John Brunsdon (1933-2014). After Cheltenham Grammar School and with encouragement from his art master, Brunsdon enrolled at the Cheltenham School of Art in 1945, then under the direction of Stanley Dent, an etcher of some standing who had been taught at the Royal College of Art by Robert Austin. Although Dent undoubtedly provided inspiration, it was Julian Trevelyan at the Royal College of Art, who, more than anyone else, provided a vigorous arid fundamental influence. It was Trevelyan who had opened up colour etching and aquatint after the post-war years. Artists had, in the main, produced black and white etchings which were hand watercoloured if so desired. Trevelyan chose to ink his etched plates with separate colours. Each colour applied to the appropriate area with a small piece of muslin. The image was printed and the process repeated for the next print. This was the method used by Brunsdon.
John Brunsdon was interested in man's influence upon the landscape, the contrast between architecture and the countryside and the way in which man sculpted the surface for his own use. His characteristic style reflected his acute understanding of the etching process. Meticulous craftsmanship was his hallmark. He took pleasure in the robust textural and decorative qualities of the etched marks and the sweeping shapes of broad colour, which fuse into relaxing timeless images.

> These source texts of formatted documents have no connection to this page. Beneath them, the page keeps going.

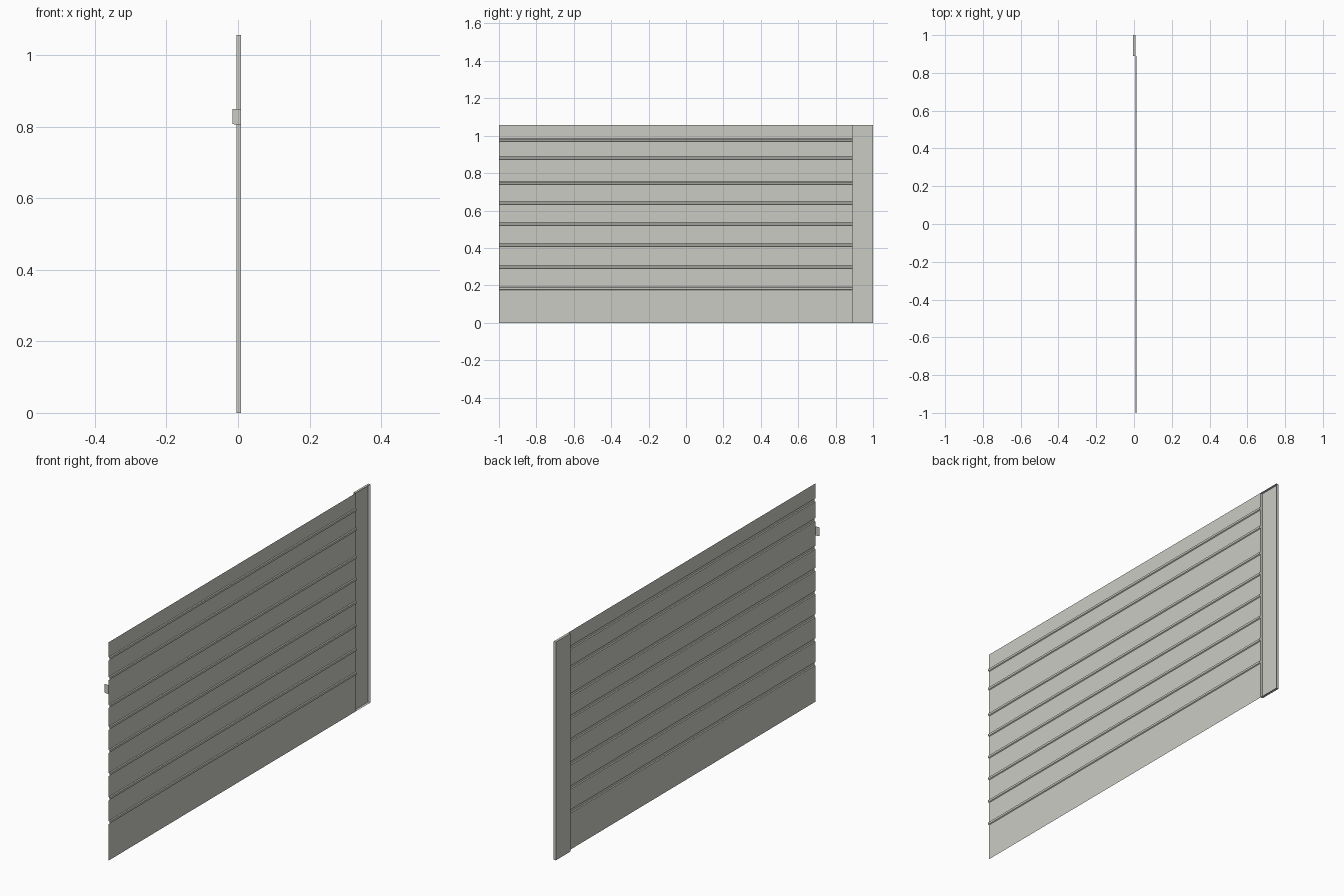
import bpy

if "Cube" in bpy.data.objects:
    bpy.data.objects.remove(bpy.data.objects["Cube"])

H = 1.056            # panel height
X_BACK, X_FACE, X_RIDGE = -0.004, 0.008, 0.012
Y0, Y_POST, Y1 = -1.0, 0.89, 1.0

grey = bpy.data.materials.new("light_grey")
grey.diffuse_color = (0.60, 0.60, 0.56, 1)
grey.use_nodes = True
grey.node_tree.nodes["Principled BSDF"].inputs["Base Color"].default_value = grey.diffuse_color


def make(name, verts, faces):
    me = bpy.data.meshes.new(name)
    me.from_pydata(verts, [], faces)
    me.materials.append(grey)
    ob = bpy.data.objects.new(name, me)
    bpy.context.collection.objects.link(ob)
    return ob


# Siding: a thin sheet profile with a small ridge at every board joint
profile = [(X_FACE, 0)]
for z in (0.184, 0.299, 0.416, 0.528, 0.64, 0.746, 0.88, 0.976):
    profile += [(X_FACE, z - 0.008), (X_RIDGE, z - 0.005),
                (X_RIDGE, z + 0.005), (X_FACE, z + 0.008)]
profile.append((X_FACE, H))
n = len(profile)
verts = [(x, y, z) for y in (Y0, Y_POST) for x, z in profile]
make("siding", verts, [(i, n + i, n + i + 1, i + 1) for i in range(n - 1)])

# Corner post: a shallow tray, open toward +x
verts = [(x, y, z) for x in (X_BACK, X_FACE)
         for y, z in ((Y_POST, 0), (Y1, 0), (Y1, H), (Y_POST, H))]
make("corner_post", verts,
     [(0, 3, 2, 1)] + [(i, (i + 1) % 4, (i + 1) % 4 + 4, i + 4) for i in range(4)])

# Small flat tab at the free end
tab = [(-0.015, 0.849), (-0.015, 0.808), (-0.005, 0.805),
       (X_FACE, 0.805), (X_FACE, 0.849)]
make("end_tab", [(x, Y0, z) for x, z in tab], [(0, 1, 2, 3, 4)])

In 2007 Bohun Gallery commissioned John Brunsdon to produce a series of limited edition etchings of the local area.